Posted by:
August 23, 2022

Dear PLU Community,

We are writing today to provide you with a follow up to the communication that you received on July 29, 2022. In that communication, we outlined fall protocols for both COVID-19 and MPX (previously referred to as Monkeypox). Now that more detailed information about risk mitigation for MPX has become available from the CDC, the Washington Department of Health (WADOH), and Tacoma–Pierce County Public Health (TPCPH), we are sharing that information, as well as updating you on the continued availability of masks and antigen-testing supplies on campus.

First, a reminder about antigen self test and mask pick-up points on campus. As long as we are able to maintain access to supplies, antigen tests will remain available at no cost at both Old Main Market and Campus Safety. You are also encouraged to order your three free tests at, and to keep your own readily available set of antigen tests. PCR tests (rapid PCRs will be available soon) continue to be available through the Curative kiosk in the Health Center parking lot and, for symptomatic students, both rapid antigen and PCR tests are available through the Health Center.

KN95 masks may be picked up at Old Main Market, Campus Safety, residence hall front desks, and The CAVE.

The CDC, WADOH, and TPCPH have continued to update the public about the MPX public-health emergency, and they also continue to emphasize that most people are at low risk for contracting the virus. Higher levels of risk are associated with some behaviors or environmental conditions; the following chart, provided by the Chicago Department of Health, offers a visual summary of risk for transmission based on activity.

Stop the Spread | Stop the Stigma | Know Your Risks

Activity Risk Raising for Monkeypox Transmission

Most Risky indicator in red for MonkeyPox Transmission

  • Direct contact with infectious rash, scabs, or body fluids
  • Sexual or intimate contact (please note that condoms do not protect against Monkeypox transmission)

More Risky indicator in orange for MonkeyPox Transmission

  • Kissing
  • Cuddling
  • Dancing at a crowded party inside with non-fully clothed people

Possible indicator in yellow for MonkeyPox Transmission

  • Sharing drinks
  • Sharing a bed, towels, or personal toiletry items
  • Dancing at a crowded party inside with fully clothed people

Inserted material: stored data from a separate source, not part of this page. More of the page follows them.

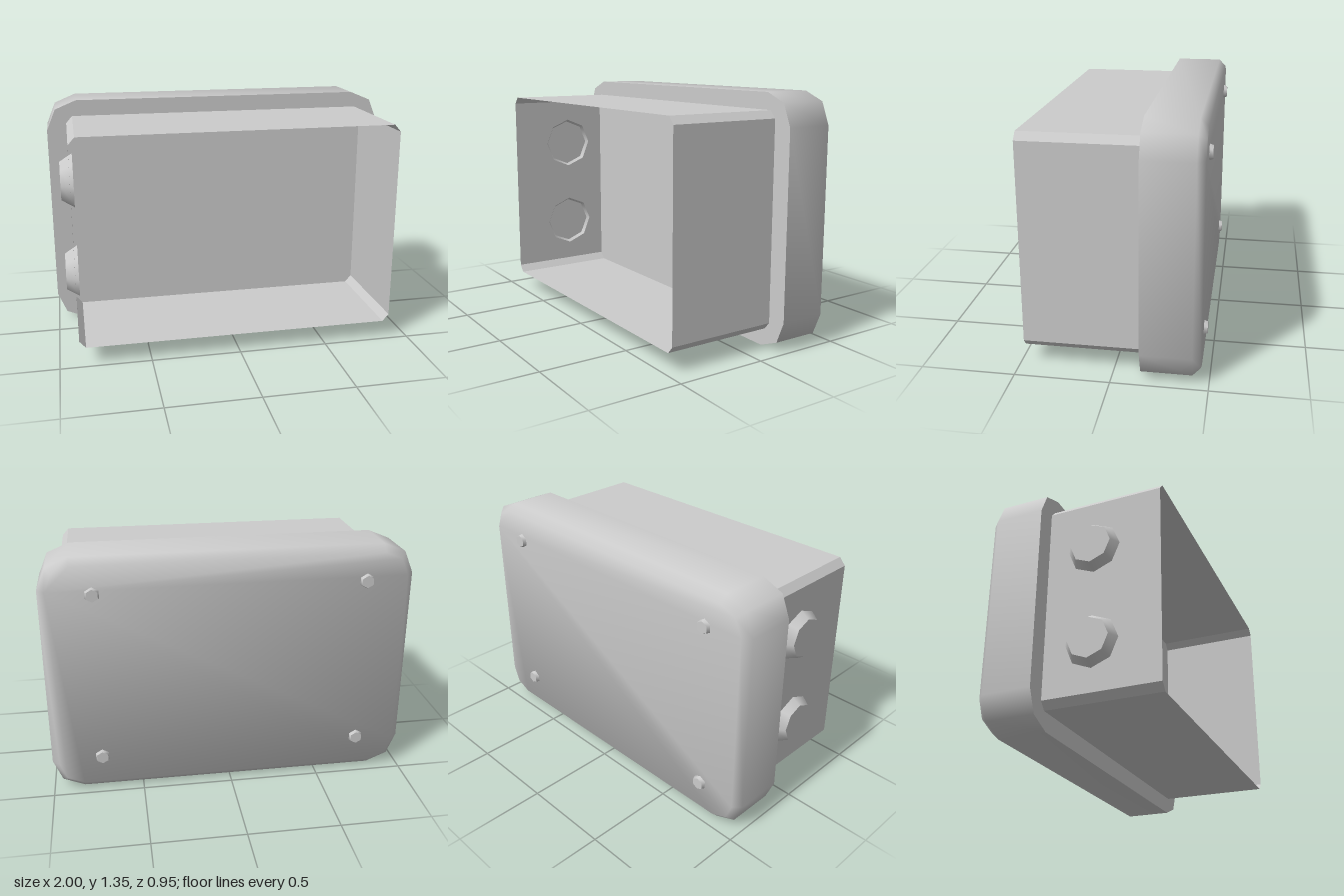
import * as THREE from 'three';
import { toCreasedNormals } from 'three/addons/utils/BufferGeometryUtils.js';

// Rectangle with cut corners, counter-clockwise seen from +z
function outline(w, h, rx, ry, segs) {
  const pts = [];
  for (let q = 0; q < 4; q++) {
    const sx = q === 0 || q === 3 ? 1 : -1;
    const sy = q < 2 ? 1 : -1;
    for (let k = 0; k <= segs; k++) {
      const a = (q + k / segs) * Math.PI / 2;
      pts.push([sx * (w - rx) + rx * Math.cos(a), sy * (h - ry) + ry * Math.sin(a)]);
    }
  }
  return pts;
}

// Skin a list of { z, pts } rings running from front to back
function loft(rings, capped, crease) {
  const n = rings[0].pts.length;
  const pos = rings.flatMap(r => r.pts.flatMap(([x, y]) => [x, y, r.z]));
  const idx = [];
  for (let i = 0; i < rings.length - 1; i++) {
    for (let j = 0; j < n; j++) {
      const a = i * n + j, b = i * n + (j + 1) % n;
      idx.push(a, a + n, b, b, a + n, b + n);
    }
  }
  if (capped) {
    const last = (rings.length - 1) * n;
    for (let j = 1; j < n - 1; j++) {
      idx.push(0, j, j + 1, last, last + j + 1, last + j);
    }
  }
  const g = new THREE.BufferGeometry();
  g.setAttribute('position', new THREE.Float32BufferAttribute(pos, 3));
  g.setIndex(idx);
  return toCreasedNormals(g, crease);
}

export function createModel() {
  const group = new THREE.Group();
  const solid = new THREE.MeshStandardMaterial({ color: 0xcccccc });
  const thin = new THREE.MeshStandardMaterial({ color: 0xcccccc, side: THREE.DoubleSide });

  const add = (name, geometry, material, x, y, z) => {
    const mesh = new THREE.Mesh(geometry, material);
    mesh.name = name;
    mesh.position.set(x, y, z);
    group.add(mesh);
    return mesh;
  };

  // Rounded cover with a bevelled back edge
  const full = outline(1, 0.675, 0.17, 0.17, 2);
  const inset = outline(0.96, 0.635, 0.13, 0.13, 2);
  add('cover', loft([
    { z: -0.15, pts: full },
    { z: -0.415, pts: full },
    { z: -0.455, pts: inset },
  ], true, 1.1), solid, 0, 0.675, 0);

  // Thin-walled housing, open at the front
  const wall = outline(0.89, 0.58, 0.035, 0.04, 1);
  add('housing', loft([{ z: 0.475, pts: wall }, { z: -0.15, pts: wall }], false, 0.3),
    thin, 0, 0.68, 0);

  // Cable entries: tapered eight-sided cups, open towards the inside
  const cup = new THREE.CylinderGeometry(0.11, 0.155, 0.07, 8, 1, true);
  const cupEnd = new THREE.CircleGeometry(0.11, 8).rotateX(-Math.PI / 2).translate(0, 0.035, 0);
  for (const y of [0.41, 0.945]) {
    const entry = add('cableEntry', cup, thin, -0.905, y, 0.11);
    entry.rotation.z = Math.PI / 2;
    const end = new THREE.Mesh(cupEnd, thin);
    end.name = 'cableEntryEnd';
    entry.add(end);
  }

  // Six-sided screw heads on the cover
  const screw = toCreasedNormals(new THREE.CylinderGeometry(0.045, 0.035, 0.03, 6), 1.1);
  screw.rotateX(Math.PI / 2);
  for (const x of [-0.735, 0.722]) {
    for (const y of [0.203, 1.157]) add('screw', screw, solid, x, y, -0.46);
  }

  return group;
}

Unlikely indicator in green for MokeyPox Transmission

  • Dancing at a party outside with mostly clothed people
  • Coworker-to-Coworker transmission
  • Trying on clothing at a store
  • Touching a doorknob
  • Traveling in a airport or on a plane
  • In a swimming pool, hot tub, or body of water
  • In public restrooms or on public transit
  • At a grocery store or coffee shop or a gym (via equipment)

The CDC has also provided useful MPX guidance for young adults that is also applicable to our larger community.Our colleagues at the University of Massachusetts said it best when they shared the following: We recognize that there is risk for stigma or discrimination when communicating about a new disease outbreak. We all have a responsibility to reject any stigmatizing words or actions related to the MPV virus and instead, share accurate information so that people can make the best decisions for their health and the health of our community.  

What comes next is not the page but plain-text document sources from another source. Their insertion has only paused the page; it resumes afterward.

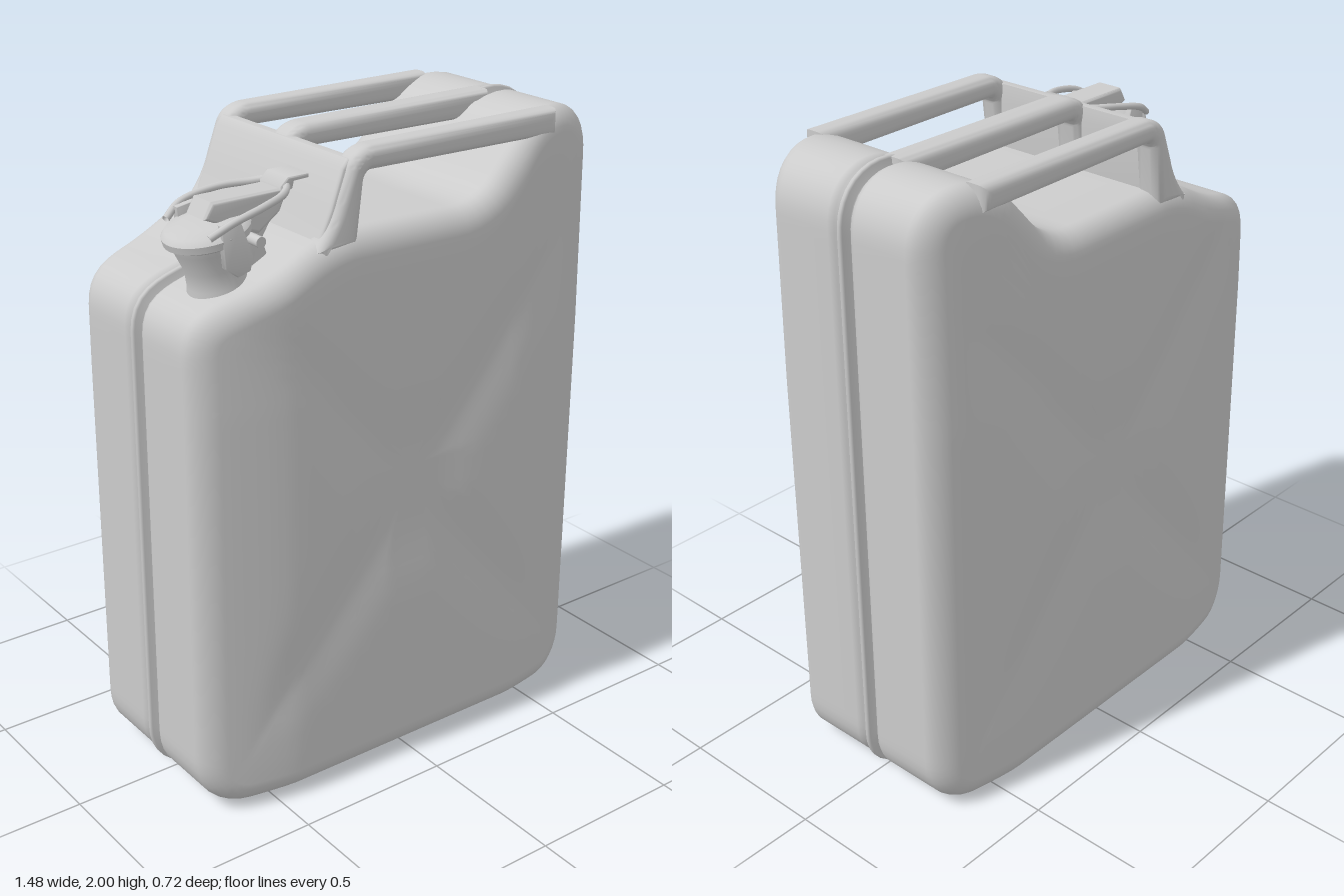
import * as THREE from 'three';
import { toCreasedNormals } from 'three/addons/utils/BufferGeometryUtils.js';

const metal = new THREE.MeshStandardMaterial({ color: 0xcccccc });

function add(parent, geometry, name, x = 0, y = 0, z = 0) {
  const mesh = new THREE.Mesh(geometry, metal);
  mesh.name = name;
  mesh.position.set(x, y, z);
  parent.add(mesh);
  return mesh;
}

// Side profile extruded along z, centred, with rounded edges
function rounded(shape, width, bevel) {
  const geo = new THREE.ExtrudeGeometry(shape, {
    depth: width - 2 * bevel, bevelEnabled: true, bevelSize: bevel, bevelThickness: bevel,
    bevelOffset: -bevel, bevelSegments: 5, curveSegments: 10,
  });
  geo.translate(0, 0, -(width - 2 * bevel) / 2);
  return toCreasedNormals(geo, 0.9);
}

const polygon = (pts) => new THREE.Shape(pts.map(([x, y]) => new THREE.Vector2(x, y)));

// Side outline of the tank, counter-clockwise, with the recess below the handles
function tankOutline() {
  const s = new THREE.Shape();
  s.moveTo(-0.58, 0.02);
  s.lineTo(0.58, 0.015);
  s.bezierCurveTo(0.66, 0.015, 0.725, 0.08, 0.725, 0.17);
  s.lineTo(0.728, 1.84);
  s.bezierCurveTo(0.725, 1.93, 0.67, 1.99, 0.58, 1.995);
  s.quadraticCurveTo(0.47, 2.0, 0.39, 1.905);
  s.lineTo(0.33, 1.84);
  s.quadraticCurveTo(0.27, 1.765, 0.17, 1.76);
  s.lineTo(-0.22, 1.765);
  s.quadraticCurveTo(-0.32, 1.755, -0.4, 1.71);
  s.quadraticCurveTo(-0.49, 1.66, -0.58, 1.635);
  s.bezierCurveTo(-0.67, 1.61, -0.725, 1.58, -0.726, 1.48);
  s.lineTo(-0.735, 0.18);
  s.bezierCurveTo(-0.735, 0.09, -0.67, 0.02, -0.58, 0.02);
  return s;
}

// Half thickness of the tank: tapers to the sides, with a shallow pressed cross
function halfDepth(x, y) {
  const side = Math.max(0, Math.abs(x) - 0.42) / 0.31;
  const top = Math.max(0, y - 1.3) / 0.7;
  const u = Math.abs(x) / 0.5, v = Math.abs(y - 0.93) / 0.6;
  const fade = Math.max(0, 1 - Math.max(u / 1.15, v / 1.15) ** 4);
  const cross = Math.exp(-(((u - v) / 0.28) ** 2));
  const centre = Math.exp(-((u / 0.4) ** 4) - (v / 0.45) ** 4);
  return 0.362 - 0.062 * side ** 1.3 - 0.012 * top - 0.014 * fade * Math.max(cross, centre);
}

function tankGeometry() {
  const pts = tankOutline().getSpacedPoints(200);
  pts.pop();
  const n = pts.length;
  const normals = pts.map((p, i) => {
    const t = pts[(i + 1) % n].clone().sub(pts[(i + n - 1) % n]).normalize();
    return new THREE.Vector2(t.y, -t.x);
  });
  // Rings as [scale, inset, depth factor, fixed z]
  const half = [];
  for (let k = 0; k <= 14; k++) half.push([k / 14, 0.075, 1]);
  for (let k = 1; k <= 6; k++) {
    const a = (k / 6) * Math.PI / 2;
    half.push([1, 0.075 * (1 - Math.sin(a)), 0.82 + 0.18 * Math.cos(a)]);
  }
  half.push([1, 0, 0.5], [1, 0, 0, 0.05], [1, 0.008, 0, 0.032], [1, 0.026, 0, 0.019],
    [1, 0.024, 0, 0.012], [1, -0.002, 0, 0.009], [1, -0.008, 0, 0.004]);
  const rings = half.map((r) => [...r, 1]).concat(half.slice().reverse().map((r) => [...r, -1]));
  const pos = [], index = [];
  rings.forEach((ring, r) => {
    const [scale, inset, f] = ring, sign = ring[ring.length - 1];
    const fixed = ring.length === 5 ? ring[3] : null;
    pts.forEach((p, i) => {
      // The seam fades out in the handle recess
      const plain = fixed !== null && p.x > -0.3 && p.x < 0.46 && p.y > 1.7;
      const d = plain ? 0 : inset;
      const x = (p.x - normals[i].x * d) * scale;
      const y = 1 + (p.y - normals[i].y * d - 1) * scale;
      pos.push(x, y, sign * (fixed ?? halfDepth(x, y) * f));
      if (r + 1 < rings.length) {
        const j = (i + 1) % n, a = r * n + i, b = r * n + j, c = a + n, e = b + n;
        index.push(a, c, e, a, e, b);
      }
    });
  });
  const geo = new THREE.BufferGeometry();
  geo.setAttribute('position', new THREE.Float32BufferAttribute(pos, 3));
  geo.setIndex(index);
  geo.computeVertexNormals();
  return geo;
}

// Carrying handle: sloping post that bends into a level grip
function handleShape() {
  const s = new THREE.Shape();
  s.moveTo(-0.34, 1.72);
  s.quadraticCurveTo(-0.28, 1.78, -0.255, 1.86);
  s.lineTo(-0.225, 1.94);
  s.quadraticCurveTo(-0.205, 1.99, -0.14, 1.995);
  s.lineTo(0.54, 1.998);
  s.lineTo(0.54, 1.92);
  s.lineTo(-0.15, 1.926);
  s.quadraticCurveTo(-0.168, 1.92, -0.172, 1.9);
  s.lineTo(-0.195, 1.72);
  s.closePath();
  return s;
}

function fillerCap() {
  const cap = new THREE.Group();
  cap.name = 'fillerCap';
  cap.position.z = 0.165;

  // Neck and lid lean outwards with the shoulder
  const spout = new THREE.Group();
  spout.name = 'spout';
  spout.position.set(-0.545, 1.62, 0);
  spout.rotation.z = 0.2;
  cap.add(spout);
  const v = (x, y) => new THREE.Vector2(x, y);
  add(spout, new THREE.LatheGeometry([v(0.1, -0.03), v(0.085, 0.03), v(0.083, 0.08),
    v(0.1, 0.14), v(0.105, 0.17)], 32), 'neck').material.side = THREE.DoubleSide;
  const lid = [v(0, 0.155), v(0.105, 0.155), v(0.123, 0.165), v(0.125, 0.185), v(0.112, 0.2),
    v(0.07, 0.208), v(0, 0.21)];
  add(spout, toCreasedNormals(new THREE.LatheGeometry(lid, 32), 0.7), 'lid');

  // Lever bridge over the lid
  add(cap, rounded(polygon([[-0.615, 1.84], [-0.5, 1.79], [-0.44, 1.77], [-0.37, 1.82],
    [-0.34, 1.885], [-0.59, 1.885]]), 0.1, 0.012), 'leverBridge');
  add(cap, rounded(polygon([[-0.37, 1.865], [-0.33, 1.88], [-0.325, 1.9], [-0.275, 1.902],
    [-0.275, 1.914], [-0.345, 1.914], [-0.37, 1.89]]), 0.105, 0.005), 'thumbTab');

  // Wire loop around the lid
  const side = [[-0.64, 1.81, 0.11], [-0.58, 1.845, 0.13], [-0.47, 1.87, 0.12], [-0.38, 1.88, 0.08],
    [-0.345, 1.89, 0.04]];
  const loop = [...side, ...side.slice().reverse().map(([x, y, z]) => [x, y, -z])];
  const curve = new THREE.CatmullRomCurve3(loop.map((p) => new THREE.Vector3(...p)));
  add(cap, new THREE.TubeGeometry(curve, 60, 0.011, 8), 'leverLoop');

  // Hinge bracket, pin and locking lugs
  add(cap, rounded(polygon([[-0.5, 1.64], [-0.4, 1.69], [-0.42, 1.75], [-0.37, 1.83],
    [-0.43, 1.84], [-0.5, 1.76]]), 0.07, 0.01), 'hingeBracket');
  add(cap, new THREE.CylinderGeometry(0.016, 0.016, 0.2, 16).rotateX(Math.PI / 2),
    'hingePin', -0.47, 1.765, 0);
  for (const s of [1, -1]) {
    add(cap, rounded(polygon([[-0.6, 1.72], [-0.56, 1.69], [-0.52, 1.7], [-0.51, 1.74],
      [-0.55, 1.85], [-0.61, 1.84]]), 0.025, 0.007), s > 0 ? 'frontLug' : 'backLug', 0, 0, s * 0.112);
  }
  return cap;
}

export function createModel() {
  const can = new THREE.Group();
  can.name = 'fuelCan';
  add(can, tankGeometry(), 'tank');

  // Three parallel handles
  [['frontHandle', 0.3, 0.085], ['middleHandle', -0.01, 0.1], ['backHandle', -0.305, 0.085]]
    .forEach(([name, z, width]) => add(can, rounded(handleShape(), width, 0.028), name, 0, 0, z));

  // Cross wall joining the posts
  add(can, rounded(polygon([[-0.33, 1.71], [-0.275, 1.83], [-0.235, 1.94], [-0.215, 1.965],
    [-0.19, 1.965], [-0.185, 1.92], [-0.2, 1.71]]), 0.64, 0.015), 'crossWall');

  can.add(fillerCap());
  return can;
}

If you are a student and suspect you have been exposed to MPX and/or are experiencing symptoms, please contact the Health Center;if you’re an employee and suspect exposure or feel symptoms, contact your health provider. In any case, If you are experiencing symptoms or waiting for test results, be sure to isolate yourself until cleared by your healthcare provider.

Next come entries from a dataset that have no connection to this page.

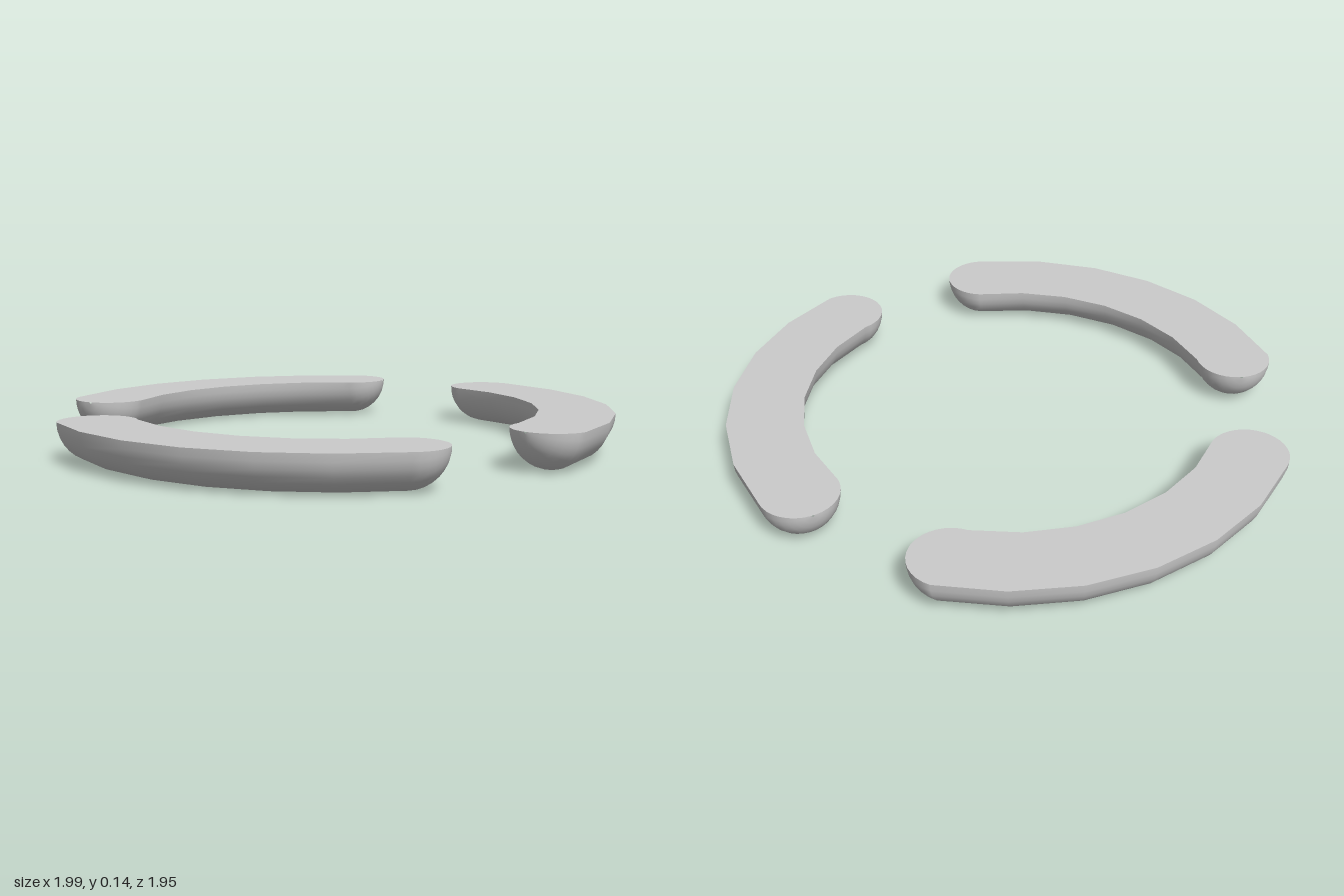
import * as THREE from 'three';

const R = 0.866;        // ring radius
const TUBE = 0.135;     // half width of a segment
const HEIGHT = 0.138;   // depth below the flat top
const CENTRE_Z = -0.027;
const SIDES = 16, STEPS = 6, CAP = 8;
const rad = THREE.MathUtils.degToRad;
const START = rad(-10.8), END = rad(69.3), TILT = rad(11);

// Cross-section stations: slightly skewed rings, with a dome at each end
function stations() {
  const list = [];
  const add = (a, phi) => {
    const across = a + 0 - TILT, along = across + Math.PI / 2;
    const push = TUBE * Math.sin(phi);
    list.push({
      x: R * Math.cos(a) + push * Math.cos(along),
      z: -R * Math.sin(a) - push * Math.sin(along),
      lx: Math.cos(across), lz: -Math.sin(across), w: Math.cos(phi),
    });
  };
  for (let i = CAP; i > 0; i--) add(START, -rad(88) * i / CAP);
  for (let i = 0; i <= STEPS; i++) add(START + (END - START) * i / STEPS, 0);
  for (let i = 1; i <= CAP; i++) add(END, rad(88) * i / CAP);
  return list;
}

// Loft the half-round section from outer edge (0) to inner edge (PI)
function loft(list, sides, isTop) {
  const pos = [], index = [], row = sides + 1;
  list.forEach((s, i) => {
    for (let j = 0; j <= sides; j++) {
      const t = Math.PI * j / sides, off = TUBE * s.w * Math.cos(t);
      const drop = isTop ? 0 : HEIGHT * s.w * Math.sin(t);
      pos.push(s.x + s.lx * off, HEIGHT - drop, s.z + s.lz * off);
      if (i < list.length - 1 && j < sides) {
        const a = i * row + j, b = a + 1, c = a + row, d = c + 1;
        if (isTop) index.push(a, c, b, b, c, d);
        else index.push(a, b, c, b, d, c);
      }
    }
  });
  const g = new THREE.BufferGeometry();
  g.setAttribute('position', new THREE.Float32BufferAttribute(pos, 3));
  g.setIndex(index);
  g.computeVertexNormals();
  return g;
}

export function createModel() {
  const group = new THREE.Group();
  const material = new THREE.MeshStandardMaterial({ color: 0xcccccc });
  const list = stations();
  const under = loft(list, SIDES, false), top = loft(list, 1, true);

  // Three equal segments around the ring
  ['leftSegment', 'rightSegment', 'frontSegment'].forEach((name, i) => {
    const segment = new THREE.Group();
    segment.name = name;
    const body = new THREE.Mesh(under, material);
    body.name = 'roundedUnderside';
    const lid = new THREE.Mesh(top, material);
    lid.name = 'flatTop';
    segment.add(body, lid);
    segment.rotation.y = i * Math.PI * 2 / 3;
    segment.position.z = CENTRE_Z;
    group.add(segment);
  });
  return group;
}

If you need to get tested or treated for MPX and don’t have direct access to a healthcare provider or insurance, or would like more anonymity, call the Tacoma–Pierce County Health Department at (253) 649-1412.

Further resources and information can be found on the “What about Monkeypox” button. This site will be updated regularly and as we receive news and guidance from our local and state public-health partners.

In community,

Elizabeth Hopper
Director of the Health Center

Dr. Joanna Royce-Davis
Vice President for Student Life

Teri Phillips
Vice President and Chief Operating Officer